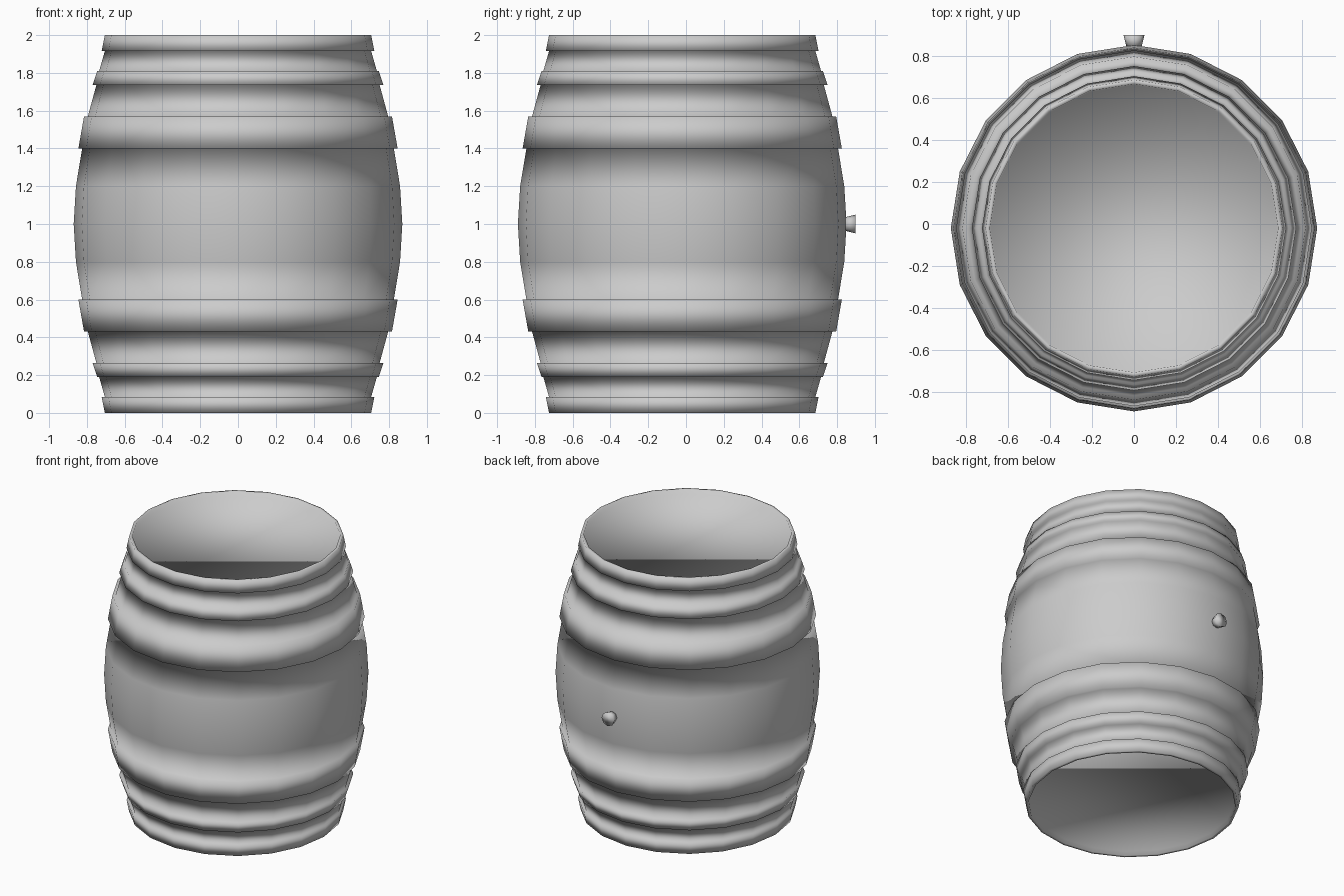
import bpy, bmesh, math
from mathutils import Vector, Matrix

cube = bpy.data.objects.get("Cube")
if cube:
    bpy.data.objects.remove(cube, do_unlink=True)

grey = bpy.data.materials.new("plain grey")
grey.use_nodes = True
grey.diffuse_color = (0.6, 0.6, 0.6, 1)
grey.node_tree.nodes["Principled BSDF"].inputs["Base Color"].default_value = grey.diffuse_color


def lathe(name, profile, sides, matrix):
    """Spin (radius, height) points about z, closing both ends with one face."""
    bm = bmesh.new()
    rings = []
    for r, z in profile:
        angles = [math.tau * i / sides for i in range(sides)]
        rings.append([bm.verts.new((r * math.cos(a), r * math.sin(a), z)) for a in angles])
    for low, high in zip(rings, rings[1:]):
        for i in range(sides):
            j = (i + 1) % sides
            bm.faces.new((low[i], low[j], high[j], high[i]))
    bm.faces.new(rings[0][::-1])
    bm.faces.new(rings[-1])
    for face in bm.faces:
        face.smooth = True
    bm.transform(matrix)
    mesh = bpy.data.meshes.new(name)
    bm.to_mesh(mesh)
    bm.free()
    mesh.materials.append(grey)
    obj = bpy.data.objects.new(name, mesh)
    bpy.context.collection.objects.link(obj)
    return obj


# Upper half: bulging staves, three stepped hoops, rim and recessed lid
upper = [
    (0.858, 0.2), (0.825, 0.4),
    (0.845, 0.4), (0.815, 0.57), (0.795, 0.57),
    (0.75, 0.735), (0.77, 0.735), (0.745, 0.81), (0.735, 0.81),
    (0.705, 0.915), (0.722, 0.915), (0.705, 1.0),
    (0.685, 1.0), (0.68, 0.97),
]
lower = [(r, -z) for r, z in reversed(upper)]
lathe("barrel", lower + [(0.87, 0)] + upper, 20, Matrix.Translation((0, -0.02, 1)))

# Tapered bung on the back
lathe("bung", [(0.035, 0), (0.05, 0.06)], 8,
      Matrix.Translation((0, 0.838, 1)) @ Matrix.Rotation(-math.pi / 2, 4, "X"))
• • • • •
• [EXERCISE AIM] Give the number of lines that include the word "cube" in the listing. Nothing else belongs in the reply.

• [REPLY TO THE TASK] 3